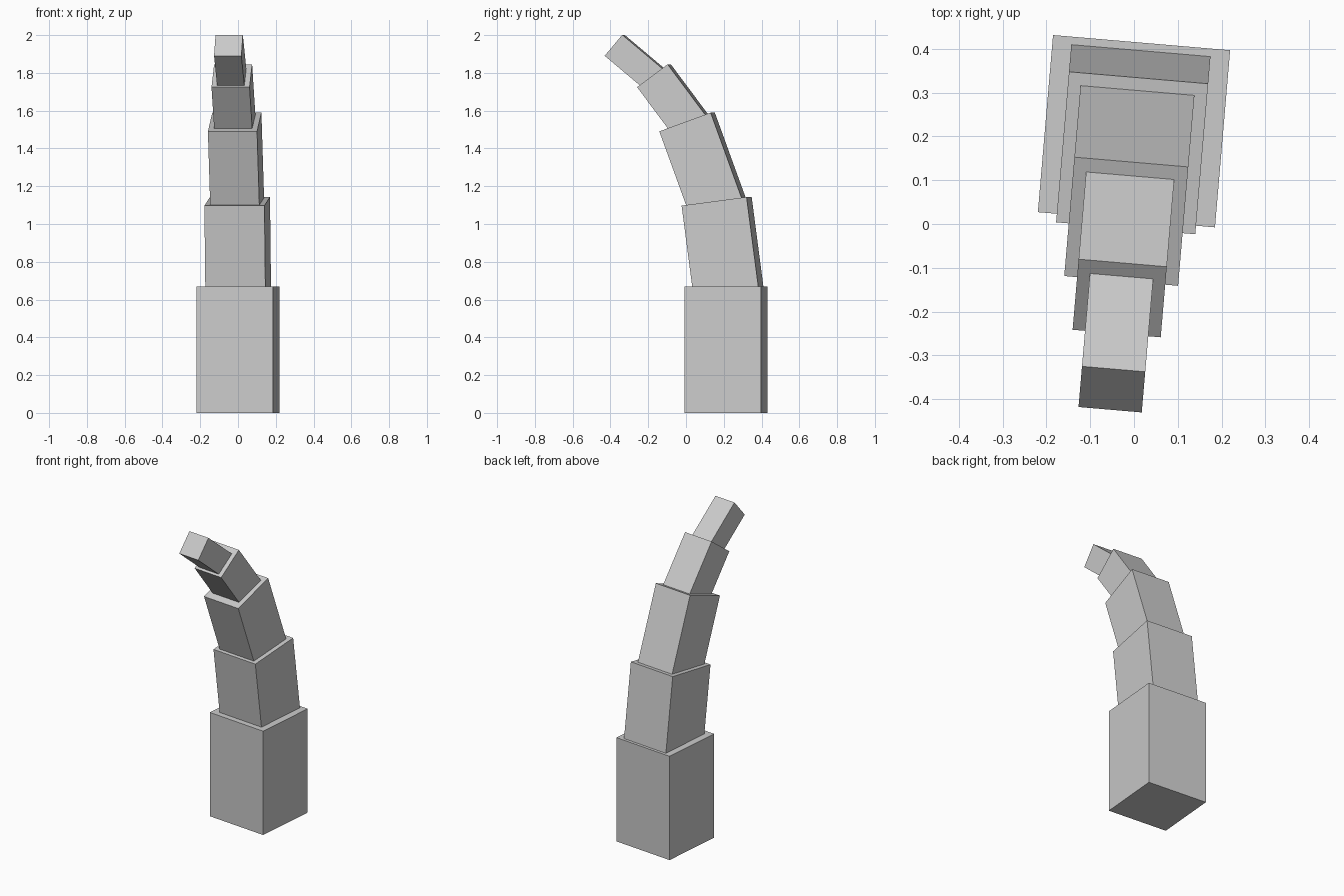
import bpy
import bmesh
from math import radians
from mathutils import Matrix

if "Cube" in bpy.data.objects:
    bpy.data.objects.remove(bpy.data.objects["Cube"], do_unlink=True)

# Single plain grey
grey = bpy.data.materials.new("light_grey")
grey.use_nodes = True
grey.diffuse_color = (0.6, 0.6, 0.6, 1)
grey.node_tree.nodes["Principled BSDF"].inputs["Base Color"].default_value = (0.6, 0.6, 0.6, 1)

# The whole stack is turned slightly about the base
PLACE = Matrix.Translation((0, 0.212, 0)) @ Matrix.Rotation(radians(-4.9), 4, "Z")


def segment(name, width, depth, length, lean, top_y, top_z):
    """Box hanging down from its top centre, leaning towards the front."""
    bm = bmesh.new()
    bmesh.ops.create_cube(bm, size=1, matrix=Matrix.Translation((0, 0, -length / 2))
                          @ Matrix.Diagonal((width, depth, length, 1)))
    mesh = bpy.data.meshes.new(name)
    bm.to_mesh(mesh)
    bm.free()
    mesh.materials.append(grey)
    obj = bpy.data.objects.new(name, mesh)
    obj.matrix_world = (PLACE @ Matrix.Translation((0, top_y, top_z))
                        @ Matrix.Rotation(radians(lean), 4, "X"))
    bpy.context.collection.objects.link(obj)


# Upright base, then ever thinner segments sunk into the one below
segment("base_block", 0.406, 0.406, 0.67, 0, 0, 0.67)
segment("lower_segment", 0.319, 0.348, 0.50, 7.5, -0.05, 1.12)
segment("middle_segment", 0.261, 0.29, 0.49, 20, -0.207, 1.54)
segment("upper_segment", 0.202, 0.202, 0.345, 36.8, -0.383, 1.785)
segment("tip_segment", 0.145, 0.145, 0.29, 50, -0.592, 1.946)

━━━━━━━━

* **EXERCISE DESCRIPTION**
Set down, from the entries above, exactly the lines from the one with "grey.use_nodes = True" up to and including the one with "-length / 2))", and no other lines.

* **EXERCISE RESPONSE**
grey.use_nodes = True
grey.diffuse_color = (0.6, 0.6, 0.6, 1)
grey.node_tree.nodes["Principled BSDF"].inputs["Base Color"].default_value = (0.6, 0.6, 0.6, 1)

# The whole stack is turned slightly about the base
PLACE = Matrix.Translation((0, 0.212, 0)) @ Matrix.Rotation(radians(-4.9), 4, "Z")


def segment(name, width, depth, length, lean, top_y, top_z):
    """Box hanging down from its top centre, leaning towards the front."""
    bm = bmesh.new()
    bmesh.ops.create_cube(bm, size=1, matrix=Matrix.Translation((0, 0, -length / 2))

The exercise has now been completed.